The Yelm Cemetery District is one of two cemetery districts in Thurston County. It is paid for by revenue from the sale of cemetery lots, cemetery services, taxpayers and private donations. Each cemetery district elects a three-person nonpartisan board of commissioners. The Thurston County treasurer acts as the “bank” for the districts.
According to Ward’s charging documents:
In 2010, Yelm Cemetery recorded revenues of $181,828, with $134,512 coming from property taxes, $3,791 from interest and $43,525 from the sales of products and services, such as plots and charges for burials.
In April 2011, a resident contacted the state auditor with concerns about “a possible conflict of interest,” saying Ward was using cemetery district resources for personal use and was using public money to advertise his personal business. When the auditor inquired with the county treasurer, it learned that Ward “had deposited some of his own personal checks into the cemetery’s account with the Treasurer’s Office.”
The auditor’s office began an investigation.
An employee with the auditor’s office found that Ward kept two sets of books. There were 128 occurrences when the cemetery received no money or only a portion of what was due for products and services, totaling about $41,925 in funds lost.
The auditor also found:
Ward gave himself raises of 0.1 percent in 2009 and 2.5 percent each in 2009-11 that were not authorized by the cemetery board. The overpayments total $1,612.
Between January 2006 and May 2011, Ward paid for $17,520 in employee benefits with district funds rather than personal funds.
He used a district credit card to make purchases, then claimed the items on reimbursement requests, resulting in an overpayment of $1,010.
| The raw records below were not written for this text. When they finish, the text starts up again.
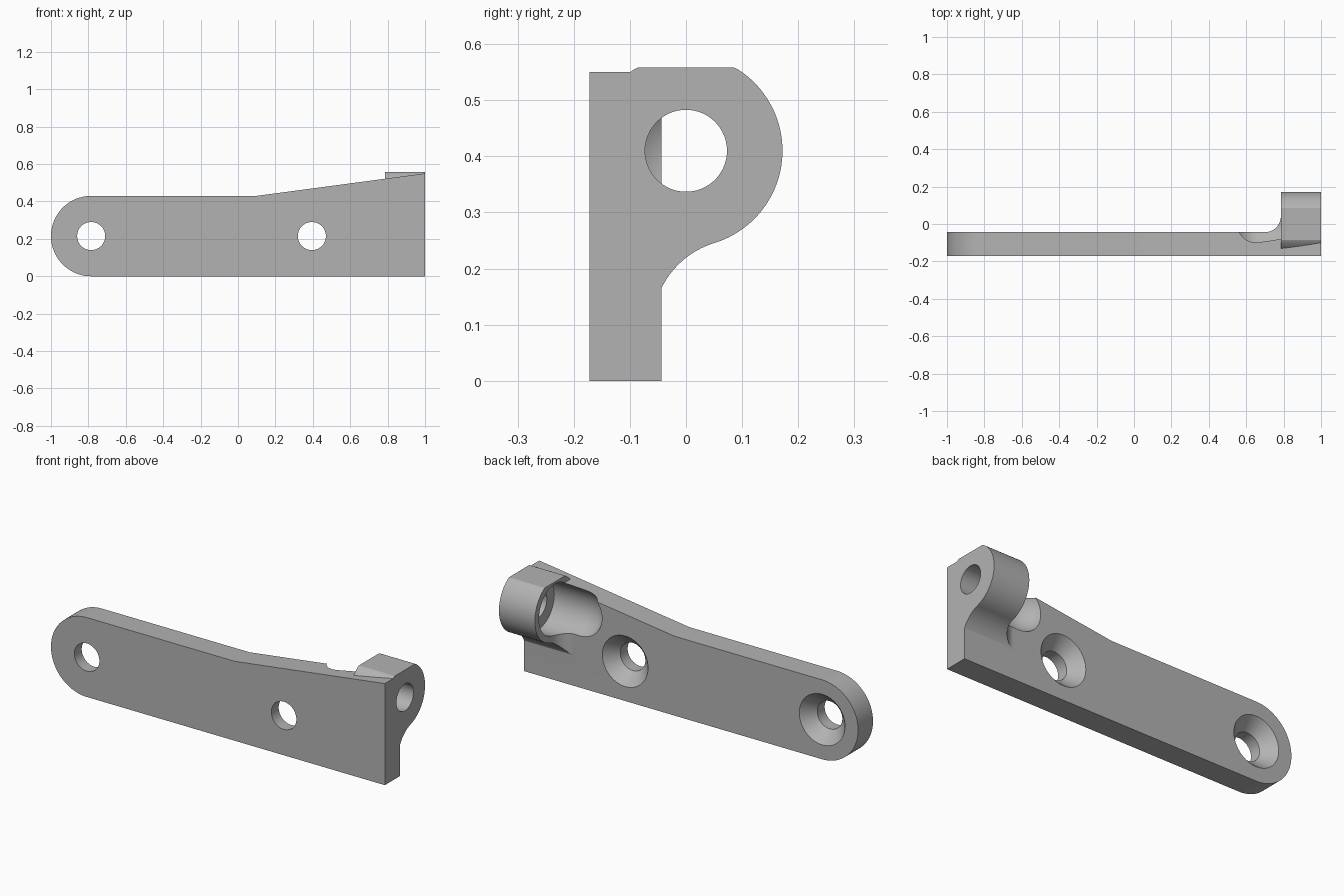
import bpy, bmesh
from math import sin, cos, pi, radians, atan2
from mathutils import Vector

cube = bpy.data.objects.get("Cube")
if cube:
    bpy.data.objects.remove(cube, do_unlink=True)

grey = bpy.data.materials.new("satin_grey")
grey.use_nodes = True
grey.diffuse_color = (0.45, 0.45, 0.45, 1)
grey.node_tree.nodes["Principled BSDF"].inputs["Base Color"].default_value = (0.45, 0.45, 0.45, 1)

PLATE_FRONT, PLATE_BACK = -0.172, -0.044
BARREL_X, AXIS_Z = 0.785, 0.41
BARREL_R, POCKET_R, BORE_R = 0.172, 0.137, 0.073
HOLE_Z = 0.215


def arc(cx, cy, r, start, end, n):
    """Points on an arc, angles in degrees."""
    angles = [radians(start + (end - start) * i / n) for i in range(n + 1)]
    return [(cx + r * cos(a), cy + r * sin(a)) for a in angles]


def finish(name, bm):
    bmesh.ops.recalc_face_normals(bm, faces=bm.faces)
    mesh = bpy.data.meshes.new(name)
    bm.to_mesh(mesh)
    bm.free()
    mesh.materials.append(grey)
    obj = bpy.data.objects.new(name, mesh)
    bpy.context.collection.objects.link(obj)
    return obj


def prism(name, outline, axis, low, high):
    """Extrude a flat outline along the axis with index 0, 1 or 2."""
    def place(p):
        q = list(p)
        q.insert(axis, low)
        return q
    bm = bmesh.new()
    face = bm.faces.new([bm.verts.new(place(p)) for p in outline])
    out = bmesh.ops.extrude_face_region(bm, geom=[face])
    shift = Vector((0, 0, 0))
    shift[axis] = high - low
    bmesh.ops.translate(bm, vec=shift, verts=[v for v in out["geom"] if isinstance(v, bmesh.types.BMVert)])
    return finish(name, bm)


def lathe(name, profile, axis, centre):
    """Revolve (distance, radius) points around the x or y axis through centre."""
    direction = Vector((1, 0, 0)) if axis == 0 else Vector((0, 1, 0))
    bm = bmesh.new()
    verts = [bm.verts.new(Vector(centre) + direction * d + Vector((0, 0, r))) for d, r in profile]
    edges = [bm.edges.new(pair) for pair in zip(verts, verts[1:])]
    bmesh.ops.spin(bm, geom=verts + edges, cent=centre, axis=direction, angle=2 * pi, steps=64)
    bmesh.ops.remove_doubles(bm, verts=bm.verts, dist=0.0001)
    return finish(name, bm)


def combine(target, other, operation):
    mod = target.modifiers.new(operation, "BOOLEAN")
    mod.operation, mod.object, mod.solver = operation, other, "EXACT"
    bpy.context.view_layer.objects.active = target
    bpy.ops.object.modifier_apply(modifier=mod.name)
    bpy.data.objects.remove(other, do_unlink=True)


# Plate: rounded at one end, rising towards the barrel
outline = arc(-0.785, HOLE_Z, 0.215, 90, 270, 40) + [(1, 0), (1, 0.55), (0.1, 0.43)]
bracket = prism("hinge_bracket", outline, 1, PLATE_FRONT, PLATE_BACK)

# Barrel cross-section: concave neck flowing into a round with a flat top
neck_r = 0.155
join = radians(-73)
neck_y = (BARREL_R + neck_r) * cos(join)
neck_z = AXIS_Z + (BARREL_R + neck_r) * sin(join)
foot = 180 - 23
neck = [(PLATE_BACK, 0.15)] + arc(neck_y, neck_z, neck_r, foot, 107, 16)[1:]
under = neck + arc(0, AXIS_Z, BARREL_R, -73, 0, 24)[1:]
over = [(y, min(z, 0.558)) for y, z in arc(0, AXIS_Z, BARREL_R, 0, 150, 50)[1:]]
barrel = prism("barrel", under + over + [(-0.13, 0.4), (-0.13, 0.15)], 0, BARREL_X, 1)
combine(bracket, barrel, "UNION")

# Gusset: rounded corner between the plate and the barrel's inner end
fillet = 0.085
corner = arc(BARREL_X - fillet, PLATE_BACK + fillet, fillet, -90, 0, 16)
corner += [(0.8, PLATE_BACK + fillet), (0.8, -0.1), (BARREL_X - fillet, -0.1)]
gusset = prism("gusset", corner, 2, 0.1, AXIS_Z)
section = prism("gusset_section", under + [(BARREL_R, 0.5), (-0.13, 0.5), (-0.13, 0.15)], 0, 0.6, 0.9)
combine(gusset, section, "INTERSECT")
combine(bracket, gusset, "UNION")

# Round-ended pocket running from the plate into the barrel
ball_x = 0.664
profile = arc(ball_x, 0, POCKET_R, 180, 90, 20) + [(0.885, POCKET_R), (0.885, 0)]
combine(bracket, lathe("pocket", profile, 0, (0, 0, AXIS_Z)), "DIFFERENCE")

# Pin bore through the barrel
bore = [(0.8, 0), (0.8, BORE_R), (1.1, BORE_R), (1.1, 0)]
combine(bracket, lathe("bore", bore, 0, (0, 0, AXIS_Z)), "DIFFERENCE")

# Countersunk screw holes, opening at the back
screw = [(-0.3, 0), (-0.3, 0.075), (PLATE_BACK - 0.065, 0.075),
         (PLATE_BACK, 0.137), (PLATE_BACK + 0.02, 0.156), (PLATE_BACK + 0.02, 0)]
for x in (-0.785, 0.395):
    combine(bracket, lathe("screw_hole", screw, 1, (x, 0, HOLE_Z)), "DIFFERENCE")

bpy.ops.object.select_all(action="DESELECT")
bracket.select_set(True)
bpy.context.view_layer.objects.active = bracket
bpy.ops.object.shade_smooth_by_angle(angle=radians(25))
The auditor reported a total loss of about $62,000 to the cemetery. In charging documents, the Prosecuting Attorney’s Office notes that additional irregularities resulted in about $22,000 to $24,000 in additional losses. They weren’t considered fraud because they either were done with the board’s awareness or were later approved by the board.